[environment second] [label workers] localhost hadoop-worker-01-server-ip hadoop-worker-02-server-ip hadoop-worker-03-server-ip
After finishing the configuration of the
YARN properties, we can now finish configuring the worker nodes.
We’ll now configure the worker nodes so that they each have the correct reference to the data directory for HDFS.
On each worker node, edit this XML file:
[environment fourth] nano ~/my-hadoop-install/hadoop-3.0.1/etc/hadoop/hdfs-site.xml
Replace the configuration section with the following:
[label hdfs-site.xml] [environment fourth] <configuration> <property> <name>dfs.replication</name> <value>3</value> </property> <property> <name>dfs.datanode.data.dir</name> <value>file:///usr/local/hadoop/hdfs/data</value> </property> </configuration>
Save and close the file. Be sure to replicate this step on all three of your worker nodes.
At this point, our worker node Droplets are pointing to the data directory for HDFS, which will allow us to run our Hadoop cluster.
We have reached a point where we can start our Hadoop cluster. Before we start it up, we need to format the HDFS on the master node. While on the master node Droplet, change directories to where Hadoop is installed:
[environment second] cd ~/my-hadoop-install/hadoop-3.0.1/
Then run the following command to format HDFS:
[environment second] sudo ./bin/hdfs namenode -format
A successful formatting of the namenode will result in a lot of output, consisting of mostly
INFO statements.
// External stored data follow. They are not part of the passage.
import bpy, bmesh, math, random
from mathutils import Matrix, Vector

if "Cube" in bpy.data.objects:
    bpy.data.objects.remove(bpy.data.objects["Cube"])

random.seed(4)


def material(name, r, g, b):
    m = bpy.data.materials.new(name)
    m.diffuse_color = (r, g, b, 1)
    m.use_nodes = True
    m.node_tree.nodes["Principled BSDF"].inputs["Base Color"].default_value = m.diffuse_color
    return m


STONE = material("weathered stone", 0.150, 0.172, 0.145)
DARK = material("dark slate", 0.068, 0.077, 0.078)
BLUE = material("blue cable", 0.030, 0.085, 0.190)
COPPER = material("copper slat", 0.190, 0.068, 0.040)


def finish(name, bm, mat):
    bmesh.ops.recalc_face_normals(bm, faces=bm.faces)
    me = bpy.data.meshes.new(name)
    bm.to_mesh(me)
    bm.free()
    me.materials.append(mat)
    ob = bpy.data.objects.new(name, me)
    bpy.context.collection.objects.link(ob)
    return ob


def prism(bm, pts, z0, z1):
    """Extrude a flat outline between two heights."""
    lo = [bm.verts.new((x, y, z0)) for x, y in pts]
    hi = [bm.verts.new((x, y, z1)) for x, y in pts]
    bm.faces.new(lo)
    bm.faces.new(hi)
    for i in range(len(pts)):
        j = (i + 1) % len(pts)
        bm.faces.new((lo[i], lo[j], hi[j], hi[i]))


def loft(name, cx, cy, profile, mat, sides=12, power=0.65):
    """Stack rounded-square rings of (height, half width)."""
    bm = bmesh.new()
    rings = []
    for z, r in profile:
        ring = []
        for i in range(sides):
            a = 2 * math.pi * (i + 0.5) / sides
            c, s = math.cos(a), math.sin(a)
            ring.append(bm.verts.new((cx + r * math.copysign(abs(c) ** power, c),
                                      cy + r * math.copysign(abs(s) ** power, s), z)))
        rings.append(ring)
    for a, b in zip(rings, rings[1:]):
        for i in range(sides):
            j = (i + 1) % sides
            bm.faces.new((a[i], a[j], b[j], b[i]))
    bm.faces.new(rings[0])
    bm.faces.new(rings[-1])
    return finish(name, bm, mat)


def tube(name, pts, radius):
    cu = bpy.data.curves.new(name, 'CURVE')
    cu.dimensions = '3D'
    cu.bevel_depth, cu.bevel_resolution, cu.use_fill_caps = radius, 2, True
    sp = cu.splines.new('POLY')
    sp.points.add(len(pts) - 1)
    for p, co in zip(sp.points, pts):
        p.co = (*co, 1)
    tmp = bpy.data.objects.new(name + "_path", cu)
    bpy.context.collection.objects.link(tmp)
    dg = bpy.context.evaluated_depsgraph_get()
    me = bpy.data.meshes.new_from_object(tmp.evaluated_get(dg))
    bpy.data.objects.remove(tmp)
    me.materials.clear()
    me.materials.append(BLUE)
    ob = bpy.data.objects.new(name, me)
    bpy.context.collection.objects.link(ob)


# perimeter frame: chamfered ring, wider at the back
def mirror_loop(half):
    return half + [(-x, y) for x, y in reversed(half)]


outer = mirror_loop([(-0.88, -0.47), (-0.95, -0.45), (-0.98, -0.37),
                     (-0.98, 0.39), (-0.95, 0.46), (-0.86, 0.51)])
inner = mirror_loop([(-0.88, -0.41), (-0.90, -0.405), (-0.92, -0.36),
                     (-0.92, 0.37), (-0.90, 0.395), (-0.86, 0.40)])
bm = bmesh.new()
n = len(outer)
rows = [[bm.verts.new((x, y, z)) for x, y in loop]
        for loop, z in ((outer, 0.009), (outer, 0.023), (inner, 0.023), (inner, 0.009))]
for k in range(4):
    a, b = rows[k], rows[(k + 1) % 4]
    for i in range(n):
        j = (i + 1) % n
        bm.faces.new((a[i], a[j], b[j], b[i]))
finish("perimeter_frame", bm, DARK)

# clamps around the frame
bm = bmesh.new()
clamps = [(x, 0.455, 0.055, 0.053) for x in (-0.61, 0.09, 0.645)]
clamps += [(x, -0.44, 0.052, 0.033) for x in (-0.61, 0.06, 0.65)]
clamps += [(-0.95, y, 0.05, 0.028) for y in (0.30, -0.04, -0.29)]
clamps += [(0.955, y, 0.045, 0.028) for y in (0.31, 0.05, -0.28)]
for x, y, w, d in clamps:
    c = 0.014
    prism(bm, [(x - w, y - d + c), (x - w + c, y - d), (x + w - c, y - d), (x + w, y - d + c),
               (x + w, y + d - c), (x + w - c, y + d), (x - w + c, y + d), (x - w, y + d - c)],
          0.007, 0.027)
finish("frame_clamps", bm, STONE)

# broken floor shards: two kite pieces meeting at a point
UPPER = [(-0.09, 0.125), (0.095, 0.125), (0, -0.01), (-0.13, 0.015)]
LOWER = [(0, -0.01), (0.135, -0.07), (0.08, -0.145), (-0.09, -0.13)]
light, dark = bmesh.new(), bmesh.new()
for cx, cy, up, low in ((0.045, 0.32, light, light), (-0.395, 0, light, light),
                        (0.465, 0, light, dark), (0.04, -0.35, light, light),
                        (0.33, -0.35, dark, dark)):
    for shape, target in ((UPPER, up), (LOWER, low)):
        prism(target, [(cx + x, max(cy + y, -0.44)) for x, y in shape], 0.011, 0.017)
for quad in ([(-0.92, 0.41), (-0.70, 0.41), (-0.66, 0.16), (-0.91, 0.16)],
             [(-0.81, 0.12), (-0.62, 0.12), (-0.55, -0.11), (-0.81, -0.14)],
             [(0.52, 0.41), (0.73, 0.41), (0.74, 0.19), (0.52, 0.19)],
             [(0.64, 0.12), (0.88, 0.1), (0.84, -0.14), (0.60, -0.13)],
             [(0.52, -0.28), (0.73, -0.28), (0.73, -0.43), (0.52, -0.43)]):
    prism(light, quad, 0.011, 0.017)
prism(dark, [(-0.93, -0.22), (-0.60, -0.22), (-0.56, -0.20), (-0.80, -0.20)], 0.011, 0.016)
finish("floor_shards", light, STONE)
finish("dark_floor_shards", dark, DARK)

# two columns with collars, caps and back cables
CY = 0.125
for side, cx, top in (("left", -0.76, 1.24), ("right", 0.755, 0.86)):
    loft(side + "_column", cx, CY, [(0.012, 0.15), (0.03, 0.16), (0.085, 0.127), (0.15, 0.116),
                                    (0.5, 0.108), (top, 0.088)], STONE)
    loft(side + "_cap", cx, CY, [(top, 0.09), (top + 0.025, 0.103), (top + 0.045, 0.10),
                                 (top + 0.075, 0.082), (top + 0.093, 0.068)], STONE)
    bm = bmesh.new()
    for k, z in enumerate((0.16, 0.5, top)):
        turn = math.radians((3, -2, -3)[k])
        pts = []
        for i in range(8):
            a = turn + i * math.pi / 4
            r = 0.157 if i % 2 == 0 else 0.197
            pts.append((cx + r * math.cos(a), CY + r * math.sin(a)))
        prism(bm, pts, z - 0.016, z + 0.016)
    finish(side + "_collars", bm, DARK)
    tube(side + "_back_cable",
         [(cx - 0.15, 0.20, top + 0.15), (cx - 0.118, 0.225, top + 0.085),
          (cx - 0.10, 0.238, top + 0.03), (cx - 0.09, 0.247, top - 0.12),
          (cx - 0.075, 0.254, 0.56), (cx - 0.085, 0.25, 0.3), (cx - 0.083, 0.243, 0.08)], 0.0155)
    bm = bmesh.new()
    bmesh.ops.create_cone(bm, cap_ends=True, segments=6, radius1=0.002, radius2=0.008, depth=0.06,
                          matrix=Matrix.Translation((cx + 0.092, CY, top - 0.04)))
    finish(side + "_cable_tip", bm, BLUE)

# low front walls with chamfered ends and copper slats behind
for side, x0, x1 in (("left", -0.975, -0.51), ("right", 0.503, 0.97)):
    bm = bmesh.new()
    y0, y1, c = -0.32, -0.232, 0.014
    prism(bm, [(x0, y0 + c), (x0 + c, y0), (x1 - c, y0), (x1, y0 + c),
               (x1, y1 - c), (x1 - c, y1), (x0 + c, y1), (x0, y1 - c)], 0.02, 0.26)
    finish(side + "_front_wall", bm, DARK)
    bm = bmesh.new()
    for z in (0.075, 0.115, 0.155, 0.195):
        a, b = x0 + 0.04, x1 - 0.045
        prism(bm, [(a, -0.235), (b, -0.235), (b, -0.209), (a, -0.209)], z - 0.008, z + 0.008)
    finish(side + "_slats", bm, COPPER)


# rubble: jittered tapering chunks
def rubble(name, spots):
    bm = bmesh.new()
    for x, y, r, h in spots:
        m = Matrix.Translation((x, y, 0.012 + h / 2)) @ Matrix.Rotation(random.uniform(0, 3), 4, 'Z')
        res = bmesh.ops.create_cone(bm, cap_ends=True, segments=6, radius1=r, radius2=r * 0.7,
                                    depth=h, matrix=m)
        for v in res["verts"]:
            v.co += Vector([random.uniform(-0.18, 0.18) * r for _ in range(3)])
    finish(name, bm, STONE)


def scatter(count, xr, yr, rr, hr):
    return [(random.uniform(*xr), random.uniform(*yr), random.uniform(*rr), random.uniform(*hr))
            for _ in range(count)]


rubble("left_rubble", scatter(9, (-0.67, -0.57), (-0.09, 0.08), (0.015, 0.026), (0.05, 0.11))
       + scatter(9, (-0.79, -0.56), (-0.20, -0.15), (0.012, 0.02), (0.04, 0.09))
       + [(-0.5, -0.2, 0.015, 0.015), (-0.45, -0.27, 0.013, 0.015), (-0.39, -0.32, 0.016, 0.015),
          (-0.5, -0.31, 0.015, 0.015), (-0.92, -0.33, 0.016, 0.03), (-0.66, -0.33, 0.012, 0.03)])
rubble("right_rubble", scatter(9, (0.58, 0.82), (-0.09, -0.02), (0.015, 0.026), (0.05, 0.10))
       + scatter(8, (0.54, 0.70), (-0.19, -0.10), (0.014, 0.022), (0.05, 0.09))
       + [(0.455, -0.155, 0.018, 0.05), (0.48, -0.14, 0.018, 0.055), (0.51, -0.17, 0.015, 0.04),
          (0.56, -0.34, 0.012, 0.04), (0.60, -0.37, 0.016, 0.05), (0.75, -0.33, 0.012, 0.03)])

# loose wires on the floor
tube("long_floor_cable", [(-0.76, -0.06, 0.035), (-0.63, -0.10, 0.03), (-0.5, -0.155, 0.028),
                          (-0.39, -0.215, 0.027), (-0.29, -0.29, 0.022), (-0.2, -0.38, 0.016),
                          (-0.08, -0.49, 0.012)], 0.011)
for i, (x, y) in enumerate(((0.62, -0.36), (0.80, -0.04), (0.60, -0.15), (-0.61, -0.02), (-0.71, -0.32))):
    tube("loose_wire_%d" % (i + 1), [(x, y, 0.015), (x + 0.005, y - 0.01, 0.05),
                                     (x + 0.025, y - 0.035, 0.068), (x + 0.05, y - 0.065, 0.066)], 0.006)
At the bottom you will see the following, confirming that you’ve successfully formatted the storage directory.
[environment second] [secondary_label Output] ... 2018-01-28 17:58:08,323 INFO common.Storage: Storage directory /usr/local/hadoop/hdfs/data has been successfully formatted. 2018-01-28 17:58:08,346 INFO namenode.FSImageFormatProtobuf: Saving image file /usr/local/hadoop/hdfs/data/current/fsimage.ckpt_0000000000000000000 using no compression 2018-01-28 17:58:08,490 INFO namenode.FSImageFormatProtobuf: Image file /usr/local/hadoop/hdfs/data/current/fsimage.ckpt_0000000000000000000 of size 389 bytes saved in 0 seconds. 2018-01-28 17:58:08,505 INFO namenode.NNStorageRetentionManager: Going to retain 1 images with txid >= 0 2018-01-28 17:58:08,519 INFO namenode.NameNode: SHUTDOWN_MSG: /************************************************************ SHUTDOWN_MSG: Shutting down NameNode at hadoop-example-node/127.0.1.1 ************************************************************/
Now, start the Hadoop cluster by running the following scripts (be sure to check scripts before running by using the
[environment second] sudo ./sbin/start-dfs.sh
You’ll then see output that contains the following:
[environment second] [secondary_label Output] Starting namenodes on [hadoop-master-server-ip] Starting datanodes Starting secondary namenodes [hadoop-master]
Then run YARN, using the following script:
[environment second] ./sbin/start-yarn.sh
The following output will appear:
[environment second] [secondary_label Output] Starting resourcemanager Starting nodemanagers
Once you run those commands, you should have daemons running on the master node and one on each of the worker nodes.
We can check the daemons by running the
jps command to check for Java processes:
[environment second] jps
After running the
jps command, you will see that the
DataNode are running. Something similar to the following output will appear:
[environment second] [secondary_label Output] 9810 NodeManager 9252 SecondaryNameNode 10164 Jps 8920 NameNode 9674 ResourceManager 9051 DataNode
This verifies that we’ve successfully created a cluster and verifies that the Hadoop daemons are running.
In a web browser of your choice, you can get an overview of the health of your cluster by navigating to:
If you have a firewall, be sure to open port 9870. You’ll see something that looks similar to the following:
From here, you can navigate to the
Datanodes item in the menu bar to see the node activity.
In this tutorial, we went over how to set up and configure a Hadoop multi-node cluster using DigitalOcean Ubuntu 16.04 Droplets. You can also now monitor and check the health of your cluster using Hadoop’s DFS Health web interface.
To get an idea of possible projects you can work on to utilize your newly configured cluster, check out Apache’s long list of projects powered by Hadoop.